## What to work on
Where a line in the material below has the string "scale", please report it.
***
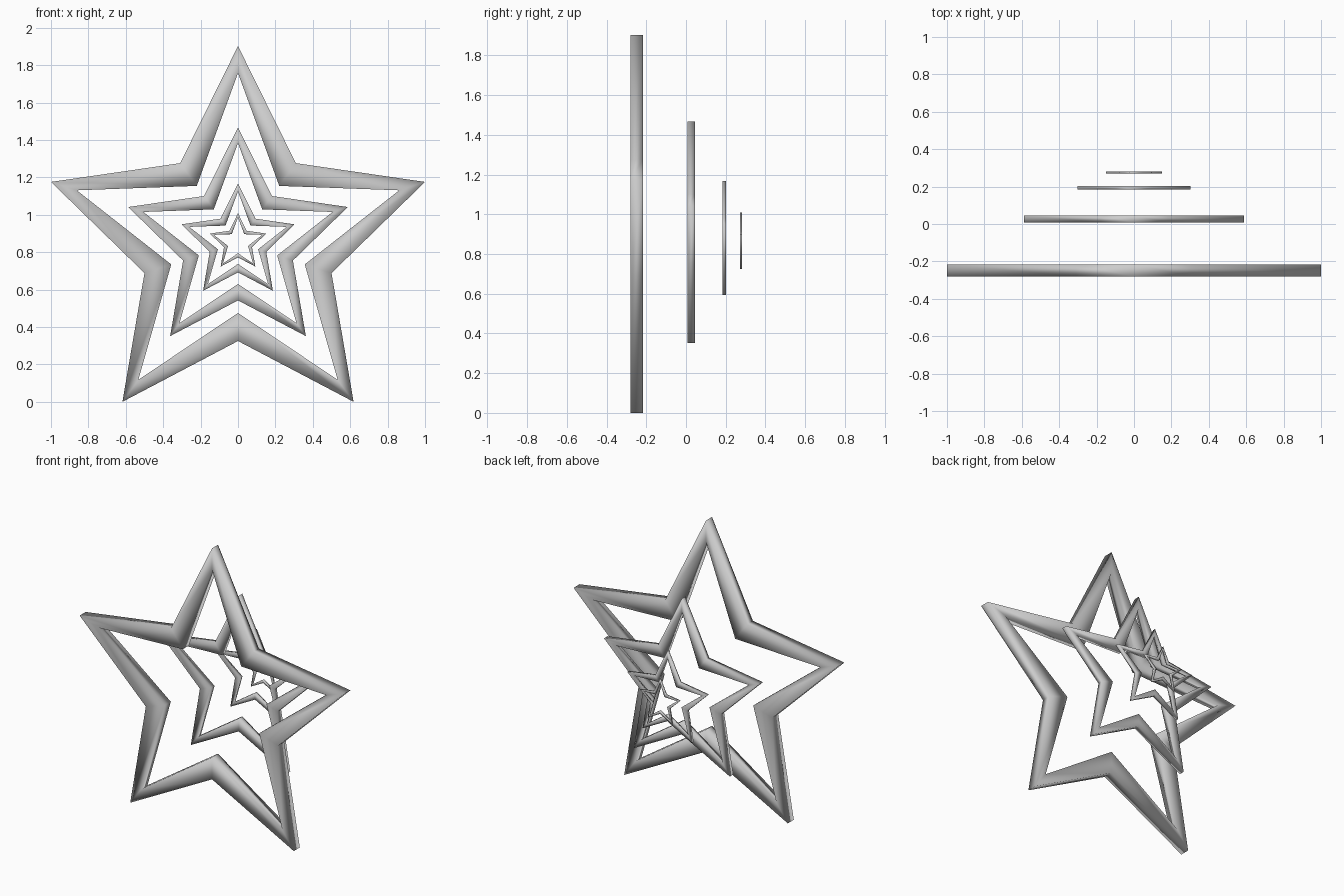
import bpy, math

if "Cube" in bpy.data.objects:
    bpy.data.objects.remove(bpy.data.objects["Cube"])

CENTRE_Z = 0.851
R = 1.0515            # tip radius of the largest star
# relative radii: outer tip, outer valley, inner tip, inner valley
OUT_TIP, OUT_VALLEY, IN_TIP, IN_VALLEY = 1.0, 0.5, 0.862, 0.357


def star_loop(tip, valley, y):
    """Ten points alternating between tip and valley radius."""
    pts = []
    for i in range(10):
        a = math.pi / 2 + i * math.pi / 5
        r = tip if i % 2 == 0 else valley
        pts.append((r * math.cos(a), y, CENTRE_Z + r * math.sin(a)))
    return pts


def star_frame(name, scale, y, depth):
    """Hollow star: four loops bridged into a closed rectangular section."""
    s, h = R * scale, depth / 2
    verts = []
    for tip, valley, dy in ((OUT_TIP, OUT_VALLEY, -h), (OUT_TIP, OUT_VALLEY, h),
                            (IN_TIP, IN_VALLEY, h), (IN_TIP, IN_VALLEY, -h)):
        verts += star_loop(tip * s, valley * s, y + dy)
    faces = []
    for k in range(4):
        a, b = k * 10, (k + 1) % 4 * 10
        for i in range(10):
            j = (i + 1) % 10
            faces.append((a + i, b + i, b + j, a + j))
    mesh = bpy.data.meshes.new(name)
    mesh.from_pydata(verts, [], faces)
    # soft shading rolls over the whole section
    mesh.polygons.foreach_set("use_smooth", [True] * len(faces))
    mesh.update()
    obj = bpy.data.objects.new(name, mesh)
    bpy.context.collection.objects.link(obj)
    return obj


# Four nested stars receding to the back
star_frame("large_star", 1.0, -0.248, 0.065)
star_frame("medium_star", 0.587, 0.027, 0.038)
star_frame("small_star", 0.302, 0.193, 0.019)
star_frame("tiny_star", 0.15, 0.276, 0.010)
***
## Answer for the task
def star_frame(name, scale, y, depth):
    s, h = R * scale, depth / 2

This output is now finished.